Strikes on my wings! Christ! — the other 190’s! Basic mistake — too engrossed in what I was doing to look around! I yanked the stick back and got the hell out. I glanced back to see a P-51 firing at the plane behind me. Guthrie — Blue 3. The other two 190’s were nowhere in sight.
I went up again, thinking once more about reforming, but saw a 190 circling about 1000 feet below.
“This is Seldom,” I said. “I have a 190 cornered but I need someone with some ammunition left,”
“Where are you Seldom?”
“High at 6000 feet.”
“I don’t see you. Hang onto him — I’ll keep looking.”
Great! If I don’t do something soon I’ll lose him. Obviously everyone’s pretty busy with their own thing. Well, to hell with it! I’ll go after him with my one gun . . .
The German pilot had not noticed me yet. I dove down, coming in on his tail from below, hoping he couldn’t see me. Have to make this one good or I’m in trouble. I waited as long as I could — took careful aim — and pulled the trigger. The tracers putt-putted out from the one barrel, looking puny and inadequate, but there were strikes and the plane started to smoke. Good God! I actually hit him! The plane slid off to the left and crashed into the ground.
The fifth for the day!
All of a sudden it fell quiet. Something had changed. I looked around and could see only Mustangs milling about. Again — The impression of a peaceful sunny landscape marred only by 20 or 25 fires scattered throughout the acres of green below.
“Seldom Leader here,” I said. “Let’s go home.”
At the debriefing we tallied up the score.

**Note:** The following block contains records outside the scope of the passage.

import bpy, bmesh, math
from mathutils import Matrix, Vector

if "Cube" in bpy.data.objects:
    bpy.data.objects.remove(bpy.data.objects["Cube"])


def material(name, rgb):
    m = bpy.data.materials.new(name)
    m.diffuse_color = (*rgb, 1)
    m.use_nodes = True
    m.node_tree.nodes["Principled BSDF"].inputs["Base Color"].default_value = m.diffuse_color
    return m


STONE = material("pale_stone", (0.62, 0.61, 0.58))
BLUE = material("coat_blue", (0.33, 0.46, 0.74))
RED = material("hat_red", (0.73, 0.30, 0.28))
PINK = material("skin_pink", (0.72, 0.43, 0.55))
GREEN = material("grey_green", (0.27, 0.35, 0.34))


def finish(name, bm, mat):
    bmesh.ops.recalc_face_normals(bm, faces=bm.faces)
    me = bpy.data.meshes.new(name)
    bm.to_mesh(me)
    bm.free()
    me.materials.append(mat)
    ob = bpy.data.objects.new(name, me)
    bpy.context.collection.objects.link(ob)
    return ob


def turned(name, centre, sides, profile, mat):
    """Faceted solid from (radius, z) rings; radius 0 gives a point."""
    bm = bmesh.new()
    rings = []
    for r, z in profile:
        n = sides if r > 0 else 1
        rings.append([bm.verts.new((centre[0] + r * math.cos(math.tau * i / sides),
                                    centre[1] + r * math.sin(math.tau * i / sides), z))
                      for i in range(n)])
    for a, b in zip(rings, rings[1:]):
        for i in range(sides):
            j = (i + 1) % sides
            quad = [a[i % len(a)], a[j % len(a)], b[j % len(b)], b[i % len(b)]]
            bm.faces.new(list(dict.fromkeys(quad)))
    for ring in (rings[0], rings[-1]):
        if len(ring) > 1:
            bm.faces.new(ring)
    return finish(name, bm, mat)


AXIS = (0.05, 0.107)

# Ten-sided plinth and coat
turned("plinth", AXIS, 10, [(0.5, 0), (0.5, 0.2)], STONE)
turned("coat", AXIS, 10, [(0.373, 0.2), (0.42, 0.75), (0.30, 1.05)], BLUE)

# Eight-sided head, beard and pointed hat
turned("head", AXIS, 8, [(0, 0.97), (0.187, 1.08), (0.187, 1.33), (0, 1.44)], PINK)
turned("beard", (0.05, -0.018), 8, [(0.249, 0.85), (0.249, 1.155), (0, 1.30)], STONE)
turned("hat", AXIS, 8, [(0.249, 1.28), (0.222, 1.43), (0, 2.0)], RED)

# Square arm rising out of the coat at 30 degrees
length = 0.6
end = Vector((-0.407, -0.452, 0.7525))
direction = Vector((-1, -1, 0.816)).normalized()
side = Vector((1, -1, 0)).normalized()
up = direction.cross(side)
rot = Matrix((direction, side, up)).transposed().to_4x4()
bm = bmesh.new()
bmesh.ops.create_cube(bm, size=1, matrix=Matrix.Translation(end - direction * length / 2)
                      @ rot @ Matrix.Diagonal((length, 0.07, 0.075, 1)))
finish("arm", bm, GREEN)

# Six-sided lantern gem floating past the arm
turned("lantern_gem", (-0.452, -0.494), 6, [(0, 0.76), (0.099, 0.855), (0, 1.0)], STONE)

We lost five planes but destroyed 29, making the 353rd’s greatest single day’s air victory of the war. Major Elder also shot down five, which also broke a record for the Eighth Air Force — the only time two pilots of the same group got five apiece in one engagement.
Note from Tosh: I have partially completed a series in the Single Ship Logbook titled “Beautiful Aviation Art” that honors both WWII aviators and the artists who depict specific wartime events with a skill that I can barely comprehend. As an addendum to Wayne’s story, I have inserted an image of a painting that is not part of my original source material for the art series, but could stand its ground in any collection, anywhere, anytime. Here are the details, followed by the image:
- “The Long Ride Home” by William Phillips
- Signed Limited Anniversary Edition Giclee on Canvas, Unframed
- Image Size: 31 X 21 in.
- Edition Size: Not to Exceed 150
- Available here
Text accompanying the painting on the website gallery: By late-1944, the Allies controlled the skies over the newly liberated countries of Western Europe. But when the bombers of the mighty Eighth Air Force ventured into the heart of Nazi Germany, few missions proceeded without their fighter escorts close at hand. Now, for only a short time, the classic William S. Phillips homage to the bond between the Flying Fortresses and their “Little Friends” is available as a Greenwich Workshop Anniversary Edition.
The Long Ride Home features the P51-D Mustang Betty-E piloted by Lieutenant Colonel Wayne Blickenstaff of the 350th Fighter Squadron/353rd Fighter Group. “Ramrod” was the code word that designated these escort missions. Blickenstaff became a double ace during the war, incredibly shooting down five of those ten enemy aircraft in a single mission to become an Ace in a day.
By the war’s end, Blickenstaff would receive the Distinguished Service Cross, the Silver Star, the Distinguished Flying Cross with three oak leaf clusters and the Air Medal with seven oak leaf clusters. The 353rd would be credited with destroying 330.5 enemy aircraft in the air and another 414 on the ground. These were the “Little Friends” you wanted around when the going got tough.
A raid into Germany meant a long day and a long mission. It was a grueling, intense and deadly endeavor that was not without its moments of serenity, beauty and a comradeship known only to men at war. The men are tired, and some in this armada may be wounded. Soon, with what little light there is left in the day, the groups will separate and return to their bases for debriefing and rest following The Long Ride Home.